There he is, my first celebrity crush. I remember this poster hung on my closet door and each night I would climb my stool to kiss him goodnight! Still to this day, “Thriller” is one of my favorite albums. Since then I have had several other crushes: Joey from New Kids on the Block, Elvis, James Dean, Leonardo DeCaprio. Now as an adult I don’t have many crushes…except for one. My celeb crush looks a little different today. He is not in the company of my past music and television star crushes. He’s an author, a counselor and therapist of sorts. Who might it be? Wait for it……wait for it…..My adult celebrity crush is….Dr. Marc Weissbluth! Who is Dr. Weissbluth? WHO is Dr. Weissbluth? He just so happens to be the man that brought sanity back into my life after 7 long months of sleepless nights. He is the man that taught me how to appreciate something I once took for granted. He is the man that helped me to accomplish what felt to be impossible. Dr. Weissbluth authored the book Healthy Sleep Habits, Happy Child. The book that saved me! And there is no appreciation like that of a mother who finally catches some zzzZZZs!
I have since recommended that book to several friends. His methods haven’t worked for all of them. In fact through their trial and error I have been introduced to different sleep techniques that have also benefited my children and I. And if I have learned nothing else in the past 7 years, I learned that there is no “one size fits all” sleep method. In fact, there isn’t even a “one size fits most” sleep method. So I am sorry to disappoint if you came to this blog hoping to find the “secret”. I don’t have it…but neither does anyone else.
Every baby and child is different. And the way they sleep just might be more of a reflection of their personality than your parenting. Like many parenting issues (discipline, potty training) sleep is one that has to be researched, tried and tried again, much like a puzzle that may take several attempts to complete. There are many options out there to offer you help: books, blogs, websites, sleep consult services. If you so desire help, it’s easy to find. The tricky part is finding what works for you and your child. Now the mother of 3, experience has taught me a few things about infants and sleep. Some lessons were learned harder than others, but all are valuable and I hope they can help you too.
1. It is important to understand babies’ sleep cycles and how they differ from adult sleep cycles. This knowledge will help you recognize when your baby is in a light sleep vs. a deeper sleep (i.e. when it is safe to lay them down without waking them up!). You should also familiarize yourself with how much sleep your child requires for their age to keep your expectations reasonable and real!
|Age||Nighttime Sleep||Daytime Sleep *||Total Sleep|
|1 month||8||8 (inconsistent)||16|
|3 months||10||5 (3)||15|
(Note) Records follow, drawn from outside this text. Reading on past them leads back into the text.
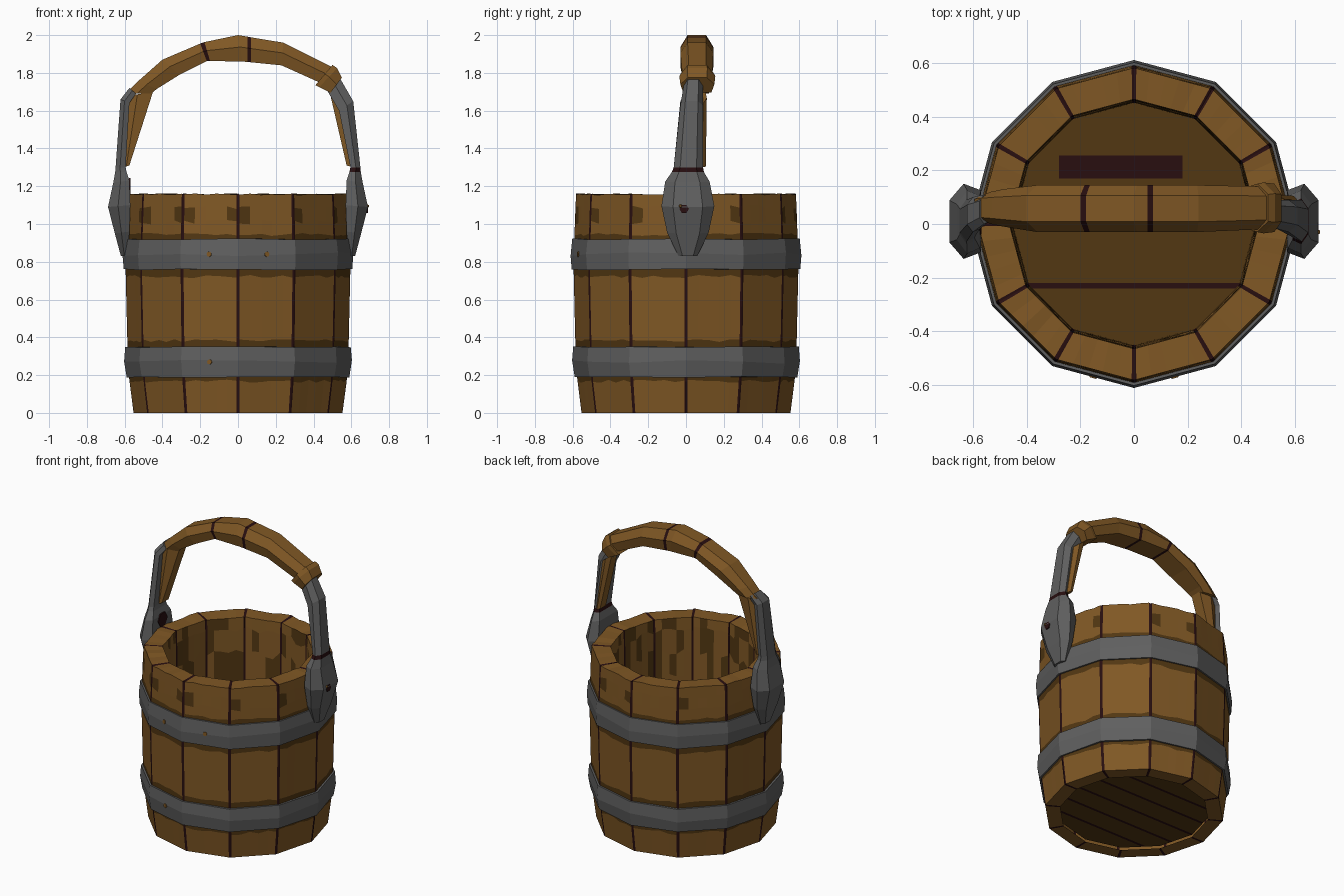
import bpy, bmesh, math, random
from mathutils import Matrix, Vector

if "Cube" in bpy.data.objects:
    bpy.data.objects.remove(bpy.data.objects["Cube"])

random.seed(4)

def mat(name, rgb):
    m = bpy.data.materials.new(name)
    m.diffuse_color = (*rgb, 1)
    m.use_nodes = True
    m.node_tree.nodes["Principled BSDF"].inputs["Base Color"].default_value = m.diffuse_color
    return m

MATS = [mat("wood", (0.215, 0.097, 0.018)), mat("dark_wood", (0.084, 0.038, 0.006)),
        mat("dark_seam", (0.021, 0.0045, 0.005)), mat("iron", (0.115, 0.115, 0.115))]
WOOD, DARK, SEAM, IRON = range(4)
SIDES = 12

def finish(bm, name):
    bmesh.ops.recalc_face_normals(bm, faces=bm.faces)
    me = bpy.data.meshes.new(name)
    bm.to_mesh(me)
    bm.free()
    for m in MATS:
        me.materials.append(m)
    ob = bpy.data.objects.new(name, me)
    bpy.context.collection.objects.link(ob)
    return ob

def corner(k, r, z):
    a = math.radians(-90 + k * 360 / SIDES)
    return Vector((r * math.cos(a), r * math.sin(a), z))

def lathe(name, profile, fracs, rule, closed):
    """Twelve flat staves; profile = (radius, z, waviness); rule gives the colour."""
    bm = bmesh.new()
    rings = []
    for r, z, wave in profile:
        ring = []
        for k in range(SIDES):
            for f in fracs:
                p = corner(k, r, z).lerp(corner(k + 1, r, z), f)
                p.z += random.uniform(-wave, wave)
                ring.append(bm.verts.new(p))
        rings.append(ring)
    n = len(rings[0])
    rows = len(rings) if closed else len(rings) - 1
    for i in range(rows):
        a, b = rings[i], rings[(i + 1) % len(rings)]
        for j in range(n):
            f = bm.faces.new((a[j], a[(j + 1) % n], b[(j + 1) % n], b[j]))
            f.material_index = rule(i, j % len(fracs))
    return finish(bm, name)

# Staves: underside ring, outer wall, rim and inner wall in one lathe
FR = [0, 0.03, 0.22, 0.42, 0.6, 0.8, 0.97]
staves = [(0.46, 0, 0), (0.553, 0, 0), (0.575, 0.168, 0.008), (0.578, 0.2, 0),
          (0.584, 0.34, 0), (0.586, 0.382, 0.008), (0.594, 0.722, 0.008), (0.595, 0.77, 0),
          (0.592, 0.91, 0), (0.590, 0.945, 0.008), (0.588, 1.01, 0.012), (0.585, 1.09, 0.012),
          (0.582, 1.158, 0.004), (0.465, 1.156, 0.003), (0.462, 1.08, 0.02), (0.46, 0.93, 0.03),
          (0.458, 0.76, 0.03), (0.455, 0.5, 0.03), (0.452, 0.14, 0)]

def stave_rule(i, c):
    if c in (0, 6):
        return SEAM
    if i in (2, 4, 6, 8):
        return DARK
    if i == 10 and c in (1, 5) and random.random() < 0.5:
        return DARK
    if i in (13, 14, 15, 16) and random.random() < 0.35:
        return DARK
    return DARK if i == 17 else WOOD

lathe("bucket_staves", staves, FR, stave_rule, False)

# Iron hoops
for name, z0, z1, r0, r1 in (("lower_hoop", 0.19, 0.35, 0.589, 0.597),
                             ("upper_hoop", 0.76, 0.92, 0.605, 0.602)):
    zm = (z0 + z1) / 2
    lathe(name, [(0.57, z0, 0), (r0, z0, 0.004), (max(r0, r1) + 0.006, zm, 0.01),
                 (r1, z1, 0.004), (0.57, z1, 0)], [0], lambda i, c: IRON, True)

# Boards closing the bucket, inside and underneath
def boards(name, r, z, ycuts, xcuts, rule):
    bm = bmesh.new()
    bm.faces.new([bm.verts.new(corner(k, r, z)) for k in range(SIDES)])
    for axis, cuts in (((0, 1, 0), ycuts), ((1, 0, 0), xcuts)):
        for c in cuts:
            bmesh.ops.bisect_plane(bm, geom=bm.verts[:] + bm.edges[:] + bm.faces[:],
                                   plane_co=Vector(axis) * c, plane_no=axis)
    for f in bm.faces:
        p = f.calc_center_median()
        f.material_index = rule(p.x, p.y)
    ob = finish(bm, name)
    if (ob.data.polygons[0].normal.z > 0) != (z > 0.1):
        ob.data.flip_normals()

boards("floor_inside", 0.453, 0.14, [-0.24, -0.22, 0.17, 0.255], [-0.28, 0.18],
       lambda x, y: SEAM if -0.24 < y < -0.22 or (0.17 < y < 0.255 and -0.28 < x < 0.18) else DARK)
lines = [-0.3, -0.15, 0, 0.15, 0.3]
boards("floor_underside", 0.465, 0.02, [v + d for v in lines for d in (-0.009, 0.009)], [],
       lambda x, y: SEAM if any(abs(y - v) < 0.009 for v in lines) else DARK)

# Six-sided bar through sections (outer x, outer z, inner x, inner z, y min, y max)
def bar(name, sections, mats, side=1):
    bm = bmesh.new()
    rings = []
    for xo, zo, xi, zi, y0, y1 in sections:
        q = (y1 - y0) * 0.22
        pts = [(0, y0 + q * 0.4), (0, y1 - q * 0.4), (0.55, y1), (1, y1 - q), (1, y0 + q), (0.55, y0)]
        rings.append([bm.verts.new((side * (xi + (xo - xi) * t), y, zi + (zo - zi) * t)) for t, y in pts])
    for i in range(len(rings) - 1):
        a, b = rings[i], rings[i + 1]
        for j in range(6):
            f = bm.faces.new((a[j], a[(j + 1) % 6], b[(j + 1) % 6], b[j]))
            f.material_index = mats[i]
    for ring, m in ((rings[0], mats[0]), (rings[-1], mats[-1])):
        bm.faces.new(ring).material_index = m
    return finish(bm, name)

# Wooden grip with painted rings
Y = (-0.03, 0.145)
bar("handle_grip", [
    (-0.595, 1.69, -0.46, 1.69, 0.0, 0.12), (-0.53, 1.755, -0.43, 1.715, -0.01, 0.13),
    (-0.40, 1.87, -0.31, 1.79, *Y), (-0.20, 1.955, -0.165, 1.862, *Y),
    (-0.178, 1.963, -0.148, 1.863, *Y), (0, 2.0, 0.025, 1.86, *Y),
    (0.05, 1.992, 0.05, 1.858, *Y), (0.07, 1.988, 0.07, 1.856, *Y),
    (0.24, 1.96, 0.23, 1.84, *Y), (0.50, 1.83, 0.43, 1.75, -0.02, 0.14)],
    [WOOD, WOOD, WOOD, SEAM, WOOD, WOOD, SEAM, WOOD, WOOD])
bar("grip_collar", [(0.50, 1.842, 0.41, 1.735, -0.03, 0.15), (0.525, 1.825, 0.43, 1.725, -0.035, 0.155),
                    (0.55, 1.775, 0.49, 1.695, -0.03, 0.15)], [WOOD, WOOD])

# Iron legs widening into the pointed lugs on the bucket sides
lug = [(0.648, 1.30, 0.595, 1.30, -0.065, 0.09), (0.65, 1.275, 0.59, 1.275, -0.075, 0.095),
       (0.66, 1.22, 0.575, 1.23, -0.11, 0.125), (0.688, 1.09, 0.57, 1.10, -0.13, 0.15),
       (0.652, 0.95, 0.575, 0.96, -0.10, 0.12), (0.62, 0.83, 0.58, 0.83, -0.04, 0.06)]
leg_mats = [IRON, IRON, SEAM] + [IRON] * 4
bar("right_iron_leg", [(0.535, 1.78, 0.47, 1.71, -0.01, 0.09), (0.61, 1.65, 0.535, 1.60, -0.03, 0.09)] + lug,
    leg_mats)
bar("left_iron_leg", [(0.575, 1.72, 0.54, 1.69, 0.0, 0.11), (0.622, 1.66, 0.575, 1.64, -0.03, 0.10)] + lug,
    [IRON] * 7, -1)
# Wooden cores on the inside of the legs
bar("left_wood_core", [(0.60, 1.675, 0.45, 1.70, 0.005, 0.10), (0.605, 1.30, 0.575, 1.31, 0.0, 0.085)], [WOOD], -1)
bar("right_wood_core", [(0.56, 1.64, 0.485, 1.70, 0.03, 0.11), (0.61, 1.30, 0.575, 1.31, 0.03, 0.105)], [WOOD])

# Small round studs, pointing along a direction
def stud(name, pos, direction, r0, r1, depth, m):
    bm = bmesh.new()
    bmesh.ops.create_cone(bm, cap_ends=True, segments=6, radius1=r0, radius2=r1, depth=depth)
    rot = Vector((0, 0, 1)).rotation_difference(Vector(direction)).to_matrix().to_4x4()
    bmesh.ops.transform(bm, matrix=Matrix.Translation(pos) @ rot, verts=bm.verts)
    for f in bm.faces:
        f.material_index = m
    finish(bm, name)

stud("right_peg", (0.665, -0.03, 1.095), (1, 0, 0), 0.035, 0.006, 0.055, WOOD)
stud("right_rivet", (0.683, -0.01, 1.08), (1, 0, 0), 0.025, 0.025, 0.009, SEAM)
stud("left_inner_rivet", (-0.573, 0.01, 1.2), (1, 0, 0), 0.05, 0.05, 0.009, SEAM)
for i, (deg, z, r) in enumerate(((-15, 0.84, 0.611), (15, 0.84, 0.611), (-15, 0.27, 0.603))):
    a = math.radians(-90 + deg)
    d = Vector((math.cos(a), math.sin(a), 0))
    stud(f"hoop_nail_{i}", d * r * math.cos(math.radians(15)) + Vector((0, 0, z)), d, 0.014, 0.014, 0.008, WOOD)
|6 months||11||3 1/4 (2)||14 1/4|
|9 months||11||3 (2)||14|
|12 months||11 1/4||2 1/2 (2)||13 3/4|
|18 months||11 1/4||2 1/4 (1)||13 1/2|
|2 years||11||2 (1)||13|
|3 years||10 1/2||1 1/2 (1)||12|
|*Note: number of naps in parentheses|
2. Do what you are comfortable with. If a sleep method suggests letting your baby “cry it out” and you just can’t imagine doing that, than don’t do it. I wanted to try co-sleeping with my infant, I longed for the extra bonding at the end of the day, but my husband said no. He is a heavy sleeper and feared rolling over on her and suffocating her. Bottom line is you have to do what helps you sleep better at night too. After all, what good is a baby who sleeps 8 hours if you lie awake feeling guilty about how you got there!
3. It’s normal for babies (and toddlers, preschoolers and even older children) to wake up in the night. Eventually your infant will sleep through, I promise! Typically this occurs between 6 and 12 months of age. But even after you have achieved this milestone, other milestones, like teething pain and illness, may cause them to wake. It is even thought that when babies learn to crawl and walk, they awaken in order to “practice” their new skills. Then as toddlers and preschoolers night awakenings may occur because of separation anxiety and night terrors, all of which are developmentally appropriate. My 6 year old has even been known to invade my bed in the wee hours of the morning because of a bad dream. So, just know that tackling the sleep problem with your infant doesn’t mean it’s over. My best advice to you is to squeeze in a nap when you can because you never know what the night may hold!
4. Remember, it’s not your fault your baby wakes up! In fact there are developmental benefits to night awakenings especially in the first few months of life when infants wake to feed. Your baby’s sleep habits are more a reflection of his/her temperament than your parenting. And when comparing sleep stories with other parents, keep in mind that most parents will exaggerate to make themselves look and feel good. A baby that sleeps through the night is not indicative of “good parenting”. So, go easy on yourself!